_Extracted data_
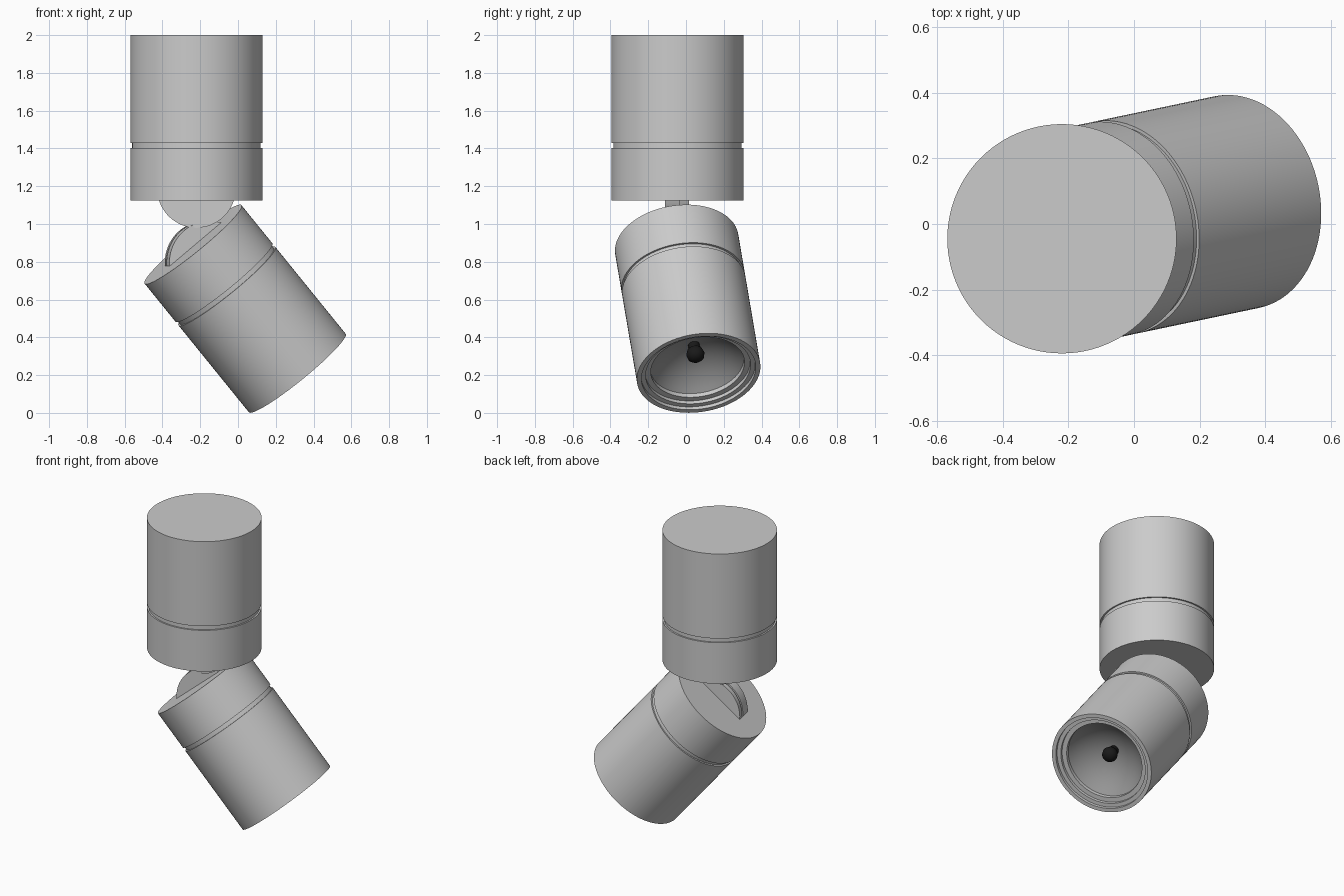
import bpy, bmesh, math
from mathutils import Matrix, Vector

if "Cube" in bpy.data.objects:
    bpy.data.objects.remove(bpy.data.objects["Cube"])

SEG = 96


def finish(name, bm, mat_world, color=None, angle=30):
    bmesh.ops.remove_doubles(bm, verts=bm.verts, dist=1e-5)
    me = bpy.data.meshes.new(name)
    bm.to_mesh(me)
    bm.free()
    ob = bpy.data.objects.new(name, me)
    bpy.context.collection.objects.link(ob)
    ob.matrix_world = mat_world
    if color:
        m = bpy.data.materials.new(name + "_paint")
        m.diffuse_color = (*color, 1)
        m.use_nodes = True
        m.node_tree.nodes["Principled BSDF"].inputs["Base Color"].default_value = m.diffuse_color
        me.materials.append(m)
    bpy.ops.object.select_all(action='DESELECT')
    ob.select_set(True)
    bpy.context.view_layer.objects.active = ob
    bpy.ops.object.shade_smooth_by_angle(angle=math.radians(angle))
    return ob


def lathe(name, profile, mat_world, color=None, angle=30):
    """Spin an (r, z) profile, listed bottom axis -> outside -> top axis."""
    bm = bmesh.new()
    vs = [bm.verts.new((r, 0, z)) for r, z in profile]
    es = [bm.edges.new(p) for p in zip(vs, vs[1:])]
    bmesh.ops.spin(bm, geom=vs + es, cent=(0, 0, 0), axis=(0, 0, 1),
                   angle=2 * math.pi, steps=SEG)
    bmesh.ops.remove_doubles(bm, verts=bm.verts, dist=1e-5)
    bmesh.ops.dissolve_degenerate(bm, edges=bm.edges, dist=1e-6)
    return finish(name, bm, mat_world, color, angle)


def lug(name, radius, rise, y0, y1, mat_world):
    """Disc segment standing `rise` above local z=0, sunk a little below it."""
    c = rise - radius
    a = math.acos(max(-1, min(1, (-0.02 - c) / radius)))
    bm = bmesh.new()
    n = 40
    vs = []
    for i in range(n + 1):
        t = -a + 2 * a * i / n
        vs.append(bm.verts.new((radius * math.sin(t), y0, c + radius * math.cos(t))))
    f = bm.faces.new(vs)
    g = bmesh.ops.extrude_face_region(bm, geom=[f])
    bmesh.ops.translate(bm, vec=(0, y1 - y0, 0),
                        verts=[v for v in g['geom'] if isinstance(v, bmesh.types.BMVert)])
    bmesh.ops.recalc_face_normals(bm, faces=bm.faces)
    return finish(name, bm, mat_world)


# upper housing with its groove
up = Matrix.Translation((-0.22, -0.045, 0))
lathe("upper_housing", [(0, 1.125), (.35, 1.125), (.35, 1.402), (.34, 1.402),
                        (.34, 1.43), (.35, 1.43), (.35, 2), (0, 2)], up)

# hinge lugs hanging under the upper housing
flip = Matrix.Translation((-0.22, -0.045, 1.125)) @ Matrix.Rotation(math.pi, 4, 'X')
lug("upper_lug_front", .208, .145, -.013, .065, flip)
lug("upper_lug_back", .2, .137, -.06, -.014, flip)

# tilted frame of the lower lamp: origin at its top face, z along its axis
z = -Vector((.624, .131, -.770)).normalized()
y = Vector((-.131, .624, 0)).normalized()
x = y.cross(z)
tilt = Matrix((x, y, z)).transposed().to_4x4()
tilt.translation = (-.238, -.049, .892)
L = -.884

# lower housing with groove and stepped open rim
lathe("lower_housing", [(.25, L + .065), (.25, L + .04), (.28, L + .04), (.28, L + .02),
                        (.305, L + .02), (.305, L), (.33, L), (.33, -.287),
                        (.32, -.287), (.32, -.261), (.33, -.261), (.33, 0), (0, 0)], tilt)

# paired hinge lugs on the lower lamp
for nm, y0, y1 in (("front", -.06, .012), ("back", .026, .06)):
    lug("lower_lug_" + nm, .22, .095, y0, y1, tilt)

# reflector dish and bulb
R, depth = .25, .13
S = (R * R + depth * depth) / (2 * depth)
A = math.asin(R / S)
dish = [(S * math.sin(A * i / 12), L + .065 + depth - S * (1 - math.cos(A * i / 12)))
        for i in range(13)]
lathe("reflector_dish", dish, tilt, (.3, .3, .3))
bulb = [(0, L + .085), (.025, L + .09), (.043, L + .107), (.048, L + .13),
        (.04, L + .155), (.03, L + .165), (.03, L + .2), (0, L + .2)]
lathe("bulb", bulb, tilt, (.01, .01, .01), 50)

_Work item_
Set down the entries exactly as they appear, with every picture left out.

_Answer box_
import bpy, bmesh, math
from mathutils import Matrix, Vector

if "Cube" in bpy.data.objects:
    bpy.data.objects.remove(bpy.data.objects["Cube"])

SEG = 96


def finish(name, bm, mat_world, color=None, angle=30):
    bmesh.ops.remove_doubles(bm, verts=bm.verts, dist=1e-5)
    me = bpy.data.meshes.new(name)
    bm.to_mesh(me)
    bm.free()
    ob = bpy.data.objects.new(name, me)
    bpy.context.collection.objects.link(ob)
    ob.matrix_world = mat_world
    if color:
        m = bpy.data.materials.new(name + "_paint")
        m.diffuse_color = (*color, 1)
        m.use_nodes = True
        m.node_tree.nodes["Principled BSDF"].inputs["Base Color"].default_value = m.diffuse_color
        me.materials.append(m)
    bpy.ops.object.select_all(action='DESELECT')
    ob.select_set(True)
    bpy.context.view_layer.objects.active = ob
    bpy.ops.object.shade_smooth_by_angle(angle=math.radians(angle))
    return ob


def lathe(name, profile, mat_world, color=None, angle=30):
    """Spin an (r, z) profile, listed bottom axis -> outside -> top axis."""
    bm = bmesh.new()
    vs = [bm.verts.new((r, 0, z)) for r, z in profile]
    es = [bm.edges.new(p) for p in zip(vs, vs[1:])]
    bmesh.ops.spin(bm, geom=vs + es, cent=(0, 0, 0), axis=(0, 0, 1),
                   angle=2 * math.pi, steps=SEG)
    bmesh.ops.remove_doubles(bm, verts=bm.verts, dist=1e-5)
    bmesh.ops.dissolve_degenerate(bm, edges=bm.edges, dist=1e-6)
    return finish(name, bm, mat_world, color, angle)


def lug(name, radius, rise, y0, y1, mat_world):
    """Disc segment standing `rise` above local z=0, sunk a little below it."""
    c = rise - radius
    a = math.acos(max(-1, min(1, (-0.02 - c) / radius)))
    bm = bmesh.new()
    n = 40
    vs = []
    for i in range(n + 1):
        t = -a + 2 * a * i / n
        vs.append(bm.verts.new((radius * math.sin(t), y0, c + radius * math.cos(t))))
    f = bm.faces.new(vs)
    g = bmesh.ops.extrude_face_region(bm, geom=[f])
    bmesh.ops.translate(bm, vec=(0, y1 - y0, 0),
                        verts=[v for v in g['geom'] if isinstance(v, bmesh.types.BMVert)])
    bmesh.ops.recalc_face_normals(bm, faces=bm.faces)
    return finish(name, bm, mat_world)


# upper housing with its groove
up = Matrix.Translation((-0.22, -0.045, 0))
lathe("upper_housing", [(0, 1.125), (.35, 1.125), (.35, 1.402), (.34, 1.402),
                        (.34, 1.43), (.35, 1.43), (.35, 2), (0, 2)], up)

# hinge lugs hanging under the upper housing
flip = Matrix.Translation((-0.22, -0.045, 1.125)) @ Matrix.Rotation(math.pi, 4, 'X')
lug("upper_lug_front", .208, .145, -.013, .065, flip)
lug("upper_lug_back", .2, .137, -.06, -.014, flip)

# tilted frame of the lower lamp: origin at its top face, z along its axis
z = -Vector((.624, .131, -.770)).normalized()
y = Vector((-.131, .624, 0)).normalized()
x = y.cross(z)
tilt = Matrix((x, y, z)).transposed().to_4x4()
tilt.translation = (-.238, -.049, .892)
L = -.884

# lower housing with groove and stepped open rim
lathe("lower_housing", [(.25, L + .065), (.25, L + .04), (.28, L + .04), (.28, L + .02),
                        (.305, L + .02), (.305, L), (.33, L), (.33, -.287),
                        (.32, -.287), (.32, -.261), (.33, -.261), (.33, 0), (0, 0)], tilt)

# paired hinge lugs on the lower lamp
for nm, y0, y1 in (("front", -.06, .012), ("back", .026, .06)):
    lug("lower_lug_" + nm, .22, .095, y0, y1, tilt)

# reflector dish and bulb
R, depth = .25, .13
S = (R * R + depth * depth) / (2 * depth)
A = math.asin(R / S)
dish = [(S * math.sin(A * i / 12), L + .065 + depth - S * (1 - math.cos(A * i / 12)))
        for i in range(13)]
lathe("reflector_dish", dish, tilt, (.3, .3, .3))
bulb = [(0, L + .085), (.025, L + .09), (.043, L + .107), (.048, L + .13),
        (.04, L + .155), (.03, L + .165), (.03, L + .2), (0, L + .2)]
lathe("bulb", bulb, tilt, (.01, .01, .01), 50)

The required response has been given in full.